Operations director Samantha Diamond said: “The masks brought some fun and colour into this dark tough time, and really helped boost team morale and brought smiles to peoples faces.”
Care directors show gratitude to frontline staff with pamper packages
Care assistants working for Bluebird Care Cheshire West and Flintshire have been rewarded for their hard work in supporting their customers through the coronavirus crisis.
Directors Rebecca Zartarian and Simon Robinson wanted to show their gratitude to their staff, many of whom have given up their days off to help with extra shifts.
So they organised each care assistant to receive a pamper package containing hand cream, a scented candle and some chocolate.
Zartarian said: “This was just one small way we could show our team how grateful we are for the amazing job the Bluebird Care care assistants are doing. Their positive attitudes and compassion for others throughout this crisis is so inspiring. They are all working incredibly hard to make sure all our customers feel safe and cared for.”
Wellbeing teams keep spirits up in Oxfordshire
A team of care workers based in Oxfordshire have been coming up with creative ideas to keep their clients’ spirits up during the coronavirus pandemic.
With hair salons closed, one staff member at BelleVie Wellbeing Teams has become the resident hairdresser, giving blow-dries to clients in the county.
The provider is also delivering shopping to everyone it supports, ensuring they have everything they need, and gave Easter eggs to all clients over the weekend.
One team member danced to Jonny Cash songs with a person she supports, and listened to songs from the musical Top Hat with someone else, while another care worker drew a rainbow with a client and put it in her window.
Six year-old surprises Bluebird Care clients with hand-made cards
The six year-old granddaughter of Bluebird Care’s manager for West Dorset, South Somerset, Purbeck and Wareham has given some much-needed cheer to service users in the area.
Lily’s hand-made cards, featuring drawings of things that make her happy, including rainbows, flowers, butterflies and hearts, have been delivered by care assistants to delighted clients.
Janet Mearing, area manager and Lily’s Grandmother said: “Many of our customers are feeling anxious and lonely at the moment, but Lily’s cards really cheered them up. Lily is the sweetest girl; I hope she will want to do some more lovely drawings for customers in the future.”
Rosemary Conley brings wellness support to live-in carers
The Good Care Group has partnered up with online fitness and wellbeing provider Rosemary Online to offer wellness support to live-in carers who are working through the COVID-19 lockdown.
Over 12 weeks, Rosemary Online will be offering The Good Care Group’s carers free access to exercise videos and healthy eating recipes, as well as chat forums, coaching support and blogs.

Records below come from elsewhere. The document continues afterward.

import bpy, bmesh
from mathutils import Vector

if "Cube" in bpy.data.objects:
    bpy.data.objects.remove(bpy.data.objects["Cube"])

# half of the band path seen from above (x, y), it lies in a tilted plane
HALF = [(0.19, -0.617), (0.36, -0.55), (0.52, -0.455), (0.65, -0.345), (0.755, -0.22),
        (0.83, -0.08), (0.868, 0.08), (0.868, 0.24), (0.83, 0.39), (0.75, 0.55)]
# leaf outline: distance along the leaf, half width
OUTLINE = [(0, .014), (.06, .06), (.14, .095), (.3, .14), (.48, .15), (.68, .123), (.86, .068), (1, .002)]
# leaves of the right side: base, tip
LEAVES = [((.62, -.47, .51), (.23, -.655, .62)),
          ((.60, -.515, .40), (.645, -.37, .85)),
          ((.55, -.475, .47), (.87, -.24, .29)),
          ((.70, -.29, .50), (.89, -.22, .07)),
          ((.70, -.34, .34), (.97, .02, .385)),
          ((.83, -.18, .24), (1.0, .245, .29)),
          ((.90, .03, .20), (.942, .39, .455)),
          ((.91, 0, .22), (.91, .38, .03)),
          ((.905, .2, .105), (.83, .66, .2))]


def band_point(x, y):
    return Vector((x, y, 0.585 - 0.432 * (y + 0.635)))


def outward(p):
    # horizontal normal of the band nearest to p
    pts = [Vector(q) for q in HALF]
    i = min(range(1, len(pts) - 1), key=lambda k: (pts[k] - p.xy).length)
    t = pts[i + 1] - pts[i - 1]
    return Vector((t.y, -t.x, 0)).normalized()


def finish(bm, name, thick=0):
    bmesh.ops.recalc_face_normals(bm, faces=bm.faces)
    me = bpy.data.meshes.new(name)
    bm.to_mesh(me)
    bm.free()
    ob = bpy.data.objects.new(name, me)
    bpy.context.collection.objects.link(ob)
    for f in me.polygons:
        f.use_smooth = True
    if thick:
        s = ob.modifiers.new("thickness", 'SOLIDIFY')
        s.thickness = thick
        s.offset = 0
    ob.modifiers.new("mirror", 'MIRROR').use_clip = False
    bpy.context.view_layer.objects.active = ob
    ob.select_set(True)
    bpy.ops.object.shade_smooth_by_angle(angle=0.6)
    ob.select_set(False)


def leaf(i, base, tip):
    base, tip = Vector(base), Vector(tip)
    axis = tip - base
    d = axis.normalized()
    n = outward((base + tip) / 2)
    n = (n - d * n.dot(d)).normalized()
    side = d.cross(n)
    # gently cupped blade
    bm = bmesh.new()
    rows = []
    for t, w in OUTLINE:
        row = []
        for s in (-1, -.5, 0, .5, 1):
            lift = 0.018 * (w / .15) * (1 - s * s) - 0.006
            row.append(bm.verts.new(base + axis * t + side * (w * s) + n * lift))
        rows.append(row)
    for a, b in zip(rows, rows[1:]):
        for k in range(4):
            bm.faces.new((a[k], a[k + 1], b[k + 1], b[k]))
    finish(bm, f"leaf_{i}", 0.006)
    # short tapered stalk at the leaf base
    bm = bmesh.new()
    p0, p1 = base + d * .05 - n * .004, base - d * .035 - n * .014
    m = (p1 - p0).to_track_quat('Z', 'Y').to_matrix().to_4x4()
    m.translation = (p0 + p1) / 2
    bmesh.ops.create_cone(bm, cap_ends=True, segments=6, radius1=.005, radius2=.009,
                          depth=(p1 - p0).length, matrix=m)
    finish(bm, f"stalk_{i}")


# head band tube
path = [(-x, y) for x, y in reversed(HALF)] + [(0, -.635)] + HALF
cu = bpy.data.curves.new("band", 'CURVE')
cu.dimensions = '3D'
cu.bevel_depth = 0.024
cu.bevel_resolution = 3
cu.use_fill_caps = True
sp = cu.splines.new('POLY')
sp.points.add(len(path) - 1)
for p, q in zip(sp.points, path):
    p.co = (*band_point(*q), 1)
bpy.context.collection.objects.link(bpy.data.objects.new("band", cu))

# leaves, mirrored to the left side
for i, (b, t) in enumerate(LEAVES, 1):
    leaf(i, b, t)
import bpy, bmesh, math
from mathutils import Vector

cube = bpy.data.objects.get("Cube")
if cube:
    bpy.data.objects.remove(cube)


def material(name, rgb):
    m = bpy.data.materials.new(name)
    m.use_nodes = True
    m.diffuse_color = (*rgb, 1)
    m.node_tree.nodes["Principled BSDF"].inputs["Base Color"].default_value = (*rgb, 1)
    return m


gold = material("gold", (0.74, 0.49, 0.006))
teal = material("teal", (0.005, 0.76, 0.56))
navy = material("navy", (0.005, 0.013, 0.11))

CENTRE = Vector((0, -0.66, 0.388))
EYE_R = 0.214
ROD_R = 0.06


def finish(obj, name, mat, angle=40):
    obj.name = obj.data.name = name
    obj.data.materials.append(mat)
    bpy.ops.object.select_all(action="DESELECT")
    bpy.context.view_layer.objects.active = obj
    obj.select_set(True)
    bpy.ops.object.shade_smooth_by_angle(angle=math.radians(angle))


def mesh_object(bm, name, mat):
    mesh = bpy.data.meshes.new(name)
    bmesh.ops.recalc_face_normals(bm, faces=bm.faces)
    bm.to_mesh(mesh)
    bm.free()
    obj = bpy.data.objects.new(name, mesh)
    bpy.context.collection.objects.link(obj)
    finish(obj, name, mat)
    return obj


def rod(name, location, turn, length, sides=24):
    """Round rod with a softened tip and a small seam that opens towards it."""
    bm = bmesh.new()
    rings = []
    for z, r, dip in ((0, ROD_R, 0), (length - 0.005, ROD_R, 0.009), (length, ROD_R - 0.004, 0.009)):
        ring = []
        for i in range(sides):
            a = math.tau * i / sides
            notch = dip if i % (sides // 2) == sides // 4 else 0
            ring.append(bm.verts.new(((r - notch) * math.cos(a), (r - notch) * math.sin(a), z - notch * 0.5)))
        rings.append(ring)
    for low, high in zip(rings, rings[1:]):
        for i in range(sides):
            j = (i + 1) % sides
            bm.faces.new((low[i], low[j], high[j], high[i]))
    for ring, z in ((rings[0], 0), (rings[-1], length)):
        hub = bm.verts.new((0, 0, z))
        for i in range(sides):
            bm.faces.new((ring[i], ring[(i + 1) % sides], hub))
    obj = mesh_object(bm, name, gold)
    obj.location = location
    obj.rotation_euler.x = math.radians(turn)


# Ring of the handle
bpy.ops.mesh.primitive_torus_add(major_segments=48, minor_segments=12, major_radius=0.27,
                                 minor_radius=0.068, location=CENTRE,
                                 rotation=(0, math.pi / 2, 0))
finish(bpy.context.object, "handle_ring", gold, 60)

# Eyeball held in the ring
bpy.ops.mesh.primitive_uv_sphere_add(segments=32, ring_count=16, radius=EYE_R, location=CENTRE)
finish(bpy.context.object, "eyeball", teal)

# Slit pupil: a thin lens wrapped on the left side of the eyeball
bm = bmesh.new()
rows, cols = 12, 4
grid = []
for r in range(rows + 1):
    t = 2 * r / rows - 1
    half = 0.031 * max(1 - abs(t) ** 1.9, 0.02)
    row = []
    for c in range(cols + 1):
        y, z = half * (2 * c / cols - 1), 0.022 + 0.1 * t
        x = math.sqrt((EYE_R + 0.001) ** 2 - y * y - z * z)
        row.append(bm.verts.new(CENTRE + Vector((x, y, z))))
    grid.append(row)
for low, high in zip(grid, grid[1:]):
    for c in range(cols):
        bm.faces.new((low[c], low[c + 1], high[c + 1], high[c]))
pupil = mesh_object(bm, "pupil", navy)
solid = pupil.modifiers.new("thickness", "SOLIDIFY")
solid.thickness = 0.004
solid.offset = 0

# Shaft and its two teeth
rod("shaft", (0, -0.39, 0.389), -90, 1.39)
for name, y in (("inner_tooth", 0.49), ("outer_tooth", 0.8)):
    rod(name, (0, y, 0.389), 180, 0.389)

Dominique Kent, managing director of The Good Care Group said: “The partnership with Rosemary Online came about because we wanted to do something to celebrate the amazing dedication of our wonderful carers, so many of whom are working for longer than usual at the sacrifice of seeing their own loved ones to ensure that our clients are safe. In addition, they are remaining inside in isolation with their clients to ensure they are not exposed to COVID-19.”
“Through maintaining the wellbeing of our staff, we’re helping them to be their best selves to support their clients through this intense and challenging time.”